Finally, the lowest end A320M-HD3 is a micro ATX motherboard with four DDR4 slots, six SATA port, two PCI-E 3.0 x16 slots (likely wired as x8/x4), a single M.2 slot, and a PCI slot of all things. The all black board uses a 7 phase VRM and thanks to most of the connectivity being housed in the processor and A320 chipset, the PCB looks rather barren. This does have the positive effect of allowing AMD to still put four DIMM slots on the board and two PCI-E slots with room to spare. External I/O on this board is identical to the AB350-Gaming 3 above.
In all, it is refreshing to see an updated AMD motherboard platform with the latest storage and graphics connectivity options, and while SATA Express and even U.2 aren't as useful as they could be (not many products actually use those connectors, M.2 has really stolen the show here) the inclusion of native USB 3.1 Gen 2 is great as is the ability to use all six SATA 6Gbps ports along with dual graphics cards (things get dicer when adding PCI-E storage and/or using the 4th x16 slot which may reduce the number of available SATA ports but that is a bit beyond this article.) It is nice to see these features coming from AMD directly and not having to rely on third party chips for modern features as AMD's AM3 platform had to. Seeing the initial launch boards take advantage of the new features fully is promising as well though I expect to see different configurations in the audio, M.2, and external I/O departments from future Gigabyte boards and their competitors.

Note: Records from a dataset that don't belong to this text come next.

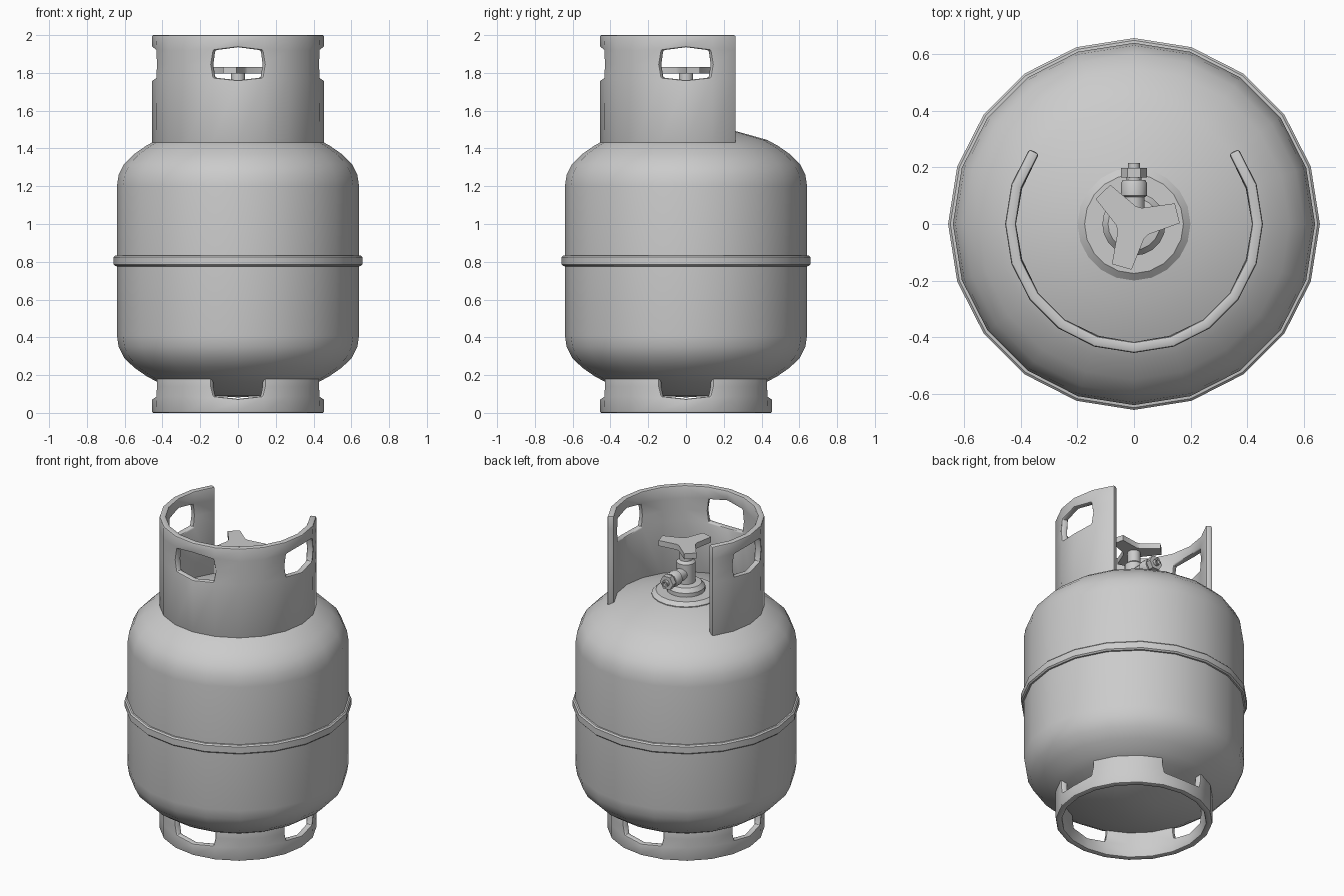
import bpy, bmesh
from math import sin, cos, pi, radians

if "Cube" in bpy.data.objects:
    bpy.data.objects.remove(bpy.data.objects["Cube"])

SIDES = 20
STEP = 2 * pi / SIDES


def finish(bm, name, angle=32):
    bmesh.ops.recalc_face_normals(bm, faces=bm.faces)
    me = bpy.data.meshes.new(name)
    bm.to_mesh(me)
    bm.free()
    ob = bpy.data.objects.new(name, me)
    bpy.context.collection.objects.link(ob)
    bpy.ops.object.select_all(action='DESELECT')
    bpy.context.view_layer.objects.active = ob
    ob.select_set(True)
    bpy.ops.object.shade_smooth_by_angle(angle=radians(angle))
    return ob


def lathe(name, profile, sides=SIDES, closed=False, angle=32):
    """Revolve (radius, z) points about z; radius 0 makes a pole."""
    bm = bmesh.new()
    rings = []
    for r, z in profile:
        if r == 0:
            rings.append([bm.verts.new((0, 0, z))] * sides)
        else:
            rings.append([bm.verts.new((r * cos(2 * pi * i / sides), r * sin(2 * pi * i / sides), z))
                          for i in range(sides)])
    pairs = list(zip(rings, rings[1:]))
    if closed:
        pairs.append((rings[-1], rings[0]))
    for a, b in pairs:
        for i in range(sides):
            j = (i + 1) % sides
            bm.faces.new(list(dict.fromkeys((a[i], a[j], b[j], b[i]))))
    return finish(bm, name, angle)


def slotted_shell(name, first, count, levels, slot, open_top=False):
    """Thick curved wall of 18 degree panels with slots centred on the four axes."""
    bm = bmesh.new()
    closed = count == SIDES
    low, high = slot
    r = 0.437
    cols = []
    for k in range(first, first + count + (0 if closed else 1)):
        m = k % 5
        col = []
        for li, z in enumerate(levels):
            p = (r * cos(k * STEP), r * sin(k * STEP))
            end = li == low or (li == high and not open_top)
            if m == 0 and end:
                z += -0.014 if li == low else 0.016
            if m in (1, 4) and end:
                c = k - 1 if m == 1 else k + 1
                q = (r * cos(c * STEP), r * sin(c * STEP))
                p = tuple(a + (b - a) * 0.08 for a, b in zip(p, q))
            col.append(bm.verts.new((p[0], p[1], z)))
        cols.append(col)
    for i in range(count):
        a, b = cols[i], cols[(i + 1) % len(cols)]
        in_slot = (first + i) % 5 in (0, 4)
        for li in range(len(levels) - 1):
            if not (in_slot and low <= li < high):
                bm.faces.new((a[li], b[li], b[li + 1], a[li + 1]))
    for v in [v for v in bm.verts if not v.link_faces]:
        bm.verts.remove(v)
    ob = finish(bm, name)
    s = ob.modifiers.new("thickness", 'SOLIDIFY')
    s.thickness = 0.038
    s.offset = 0
    s.use_even_offset = True
    b = ob.modifiers.new("soft_edges", 'BEVEL')
    b.width = 0.009
    b.segments = 2
    b.limit_method = 'ANGLE'
    b.angle_limit = radians(40)
    # smoothing must follow the solidify and bevel
    bpy.context.view_layer.objects.active = ob
    for mod in [m.name for m in ob.modifiers]:
        bpy.ops.object.modifier_apply(modifier=mod)
    bpy.ops.object.shade_smooth_by_angle(angle=radians(32))
    return ob


# Tank body: upper half mirrored about its mid height
upper = [(0.641, 1.2), (0.632, 1.26), (0.603, 1.318), (0.55, 1.37), (0.485, 1.415),
         (0.43, 1.445), (0.27, 1.49), (0.13, 1.52), (0, 1.528)]
lower = [(r, 1.61 - z) for r, z in reversed(upper)]
lathe("tank_body", lower + upper, angle=40)

# Weld band around the middle
lathe("weld_band", [(0.63, 0.775), (0.65, 0.777), (0.658, 0.785), (0.658, 0.825),
                    (0.65, 0.833), (0.63, 0.835)], closed=True)

# Guard collar (open at the back) and foot ring
slotted_shell("guard_collar", 8, 14, [1.42, 1.775, 1.845, 1.92, 2.0], (1, 3))
slotted_shell("foot_ring", 0, 20, [0.0, 0.088, 0.14, 0.23], (1, 3), open_top=True)

# Valve flange, boss and stem
lathe("valve_flange", [(0, 1.45), (0.2, 1.45), (0.2, 1.51), (0.175, 1.53), (0, 1.532)])
lathe("valve_boss", [(0, 1.5), (0.112, 1.5), (0.112, 1.555), (0.092, 1.58), (0.06, 1.585), (0, 1.585)])
lathe("valve_stem", [(0, 1.56), (0.055, 1.56), (0.055, 1.71), (0.038, 1.725),
                     (0.038, 1.81), (0, 1.81)], sides=16)

# Side outlet pointing backwards: neck, hex nut and nozzle
outlet = [
    ("outlet_neck", [(0, 0), (0.038, 0), (0.038, 0.095), (0.046, 0.1), (0.046, 0.145),
                     (0.04, 0.155), (0.026, 0.155), (0.026, 0.18), (0, 0.18)], 14),
    ("outlet_nut", [(0, 0.165), (0.046, 0.165), (0.046, 0.198), (0, 0.198)], 6),
    ("outlet_nozzle", [(0, 0.19), (0.021, 0.19), (0.021, 0.216), (0.012, 0.216),
                       (0.012, 0.2), (0, 0.2)], 12),
]
for name, profile, sides in outlet:
    ob = lathe(name, profile, sides)
    ob.rotation_euler.x = -pi / 2
    ob.location.z = 1.645

# Three-armed hand wheel
bm = bmesh.new()
outline = []
for i in range(3):
    a = radians(14 + 120 * i)
    for u, v in ((0.158, -0.036), (0.158, 0.036)):
        outline.append((u * cos(a) - v * sin(a), u * sin(a) + v * cos(a)))
    for off in (50, 70):
        t = a + radians(off)
        outline.append((0.063 * cos(t), 0.063 * sin(t)))
face = bm.faces.new([bm.verts.new((x, y, 1.797)) for x, y in outline])
ext = bmesh.ops.extrude_face_region(bm, geom=[face], use_keep_orig=True)
bmesh.ops.translate(bm, vec=(0, 0, 0.035),
                    verts=[g for g in ext["geom"] if isinstance(g, bmesh.types.BMVert)])
finish(bm, "hand_wheel")
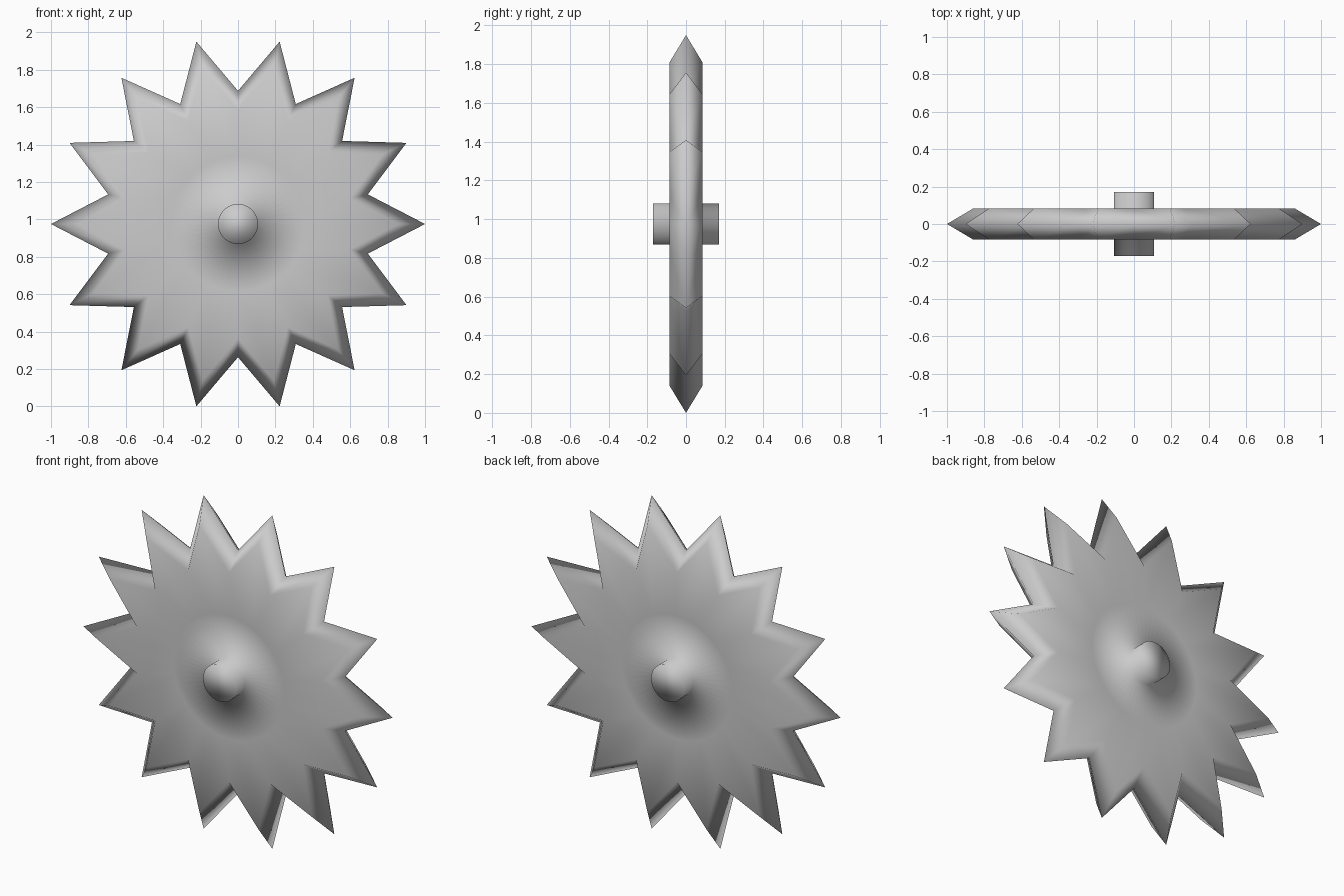
import bpy
import bmesh
from math import cos, sin, pi

cube = bpy.data.objects.get("Cube")
if cube:
    bpy.data.objects.remove(cube)

TEETH = 14
SEGMENTS = TEETH * 4          # round loops
TIP, VALLEY = 1.0, 0.712      # cutting edge radii
BEVEL = 0.858                 # scale of the flat face against the cutting edge
HALF_THICK, HALF_HUB = 0.084, 0.17
HUB_RADIUS, COLLAR_RADIUS = 0.107, 0.36
CENTRE_Z = TIP * cos(pi / TEETH)

steel = bpy.data.materials.new("grey_steel")
steel.use_nodes = True
grey = (0.6, 0.6, 0.6, 1)
steel.diffuse_color = grey
steel.node_tree.nodes["Principled BSDF"].inputs["Base Color"].default_value = grey

bm = bmesh.new()


def loop(radii, count, y):
    """Closed loop around the axle, cycling through the given radii."""
    verts = []
    for i in range(count):
        r, a = radii[i % len(radii)], 2 * pi * i / count
        verts.append(bm.verts.new((r * cos(a), y, CENTRE_Z + r * sin(a))))
    return verts


def bridge(a, b):
    """Join two loops; the larger may have a whole multiple of points."""
    n = min(len(a), len(b))
    sa, sb = len(a) // n, len(b) // n
    for i in range(n):
        side_a = [a[(i * sa + k) % len(a)] for k in range(sa + 1)]
        side_b = [b[(i * sb + k) % len(b)] for k in range(sb + 1)]
        bm.faces.new(side_a + side_b[::-1])


# Toothed cutting edge shared by both sides
edge = loop([TIP, VALLEY], TEETH * 2, 0)

# Each side: bevel, flat face, collar, hub and hub cap
for side in (-1, 1):
    face = loop([TIP * BEVEL, VALLEY * BEVEL], TEETH * 2, side * HALF_THICK)
    collar = loop([COLLAR_RADIUS], SEGMENTS, side * HALF_THICK)
    hub_base = loop([HUB_RADIUS], SEGMENTS, side * HALF_THICK)
    hub_end = loop([HUB_RADIUS], SEGMENTS, side * HALF_HUB)
    rings = [edge, face, collar, hub_base, hub_end]
    for outer, inner in zip(rings, rings[1:]):
        bridge(outer, inner)
    bm.faces.new(hub_end)

bmesh.ops.recalc_face_normals(bm, faces=bm.faces)
for f in bm.faces:
    f.smooth = True

mesh = bpy.data.meshes.new("saw_blade")
bm.to_mesh(mesh)
bm.free()
mesh.materials.append(steel)
blade = bpy.data.objects.new("saw_blade", mesh)
bpy.context.collection.objects.link(blade)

I am curious to see how well the chipsets perform versus Intel's in the USB 3.1 and PCI-E storage departments as well as how overclocking will work with Ryzen and how far the AM4 platform boards will be able to push the new chips. It appears that AM4 has Zen off to a good start, and here's hoping that the AM4 platform will carry Zen into the future and help Ryzen, ahem, rise up to the task of delivering on all those performance promises from AMD!
Follow all of our coverage of the show at https://pcper.com/ces!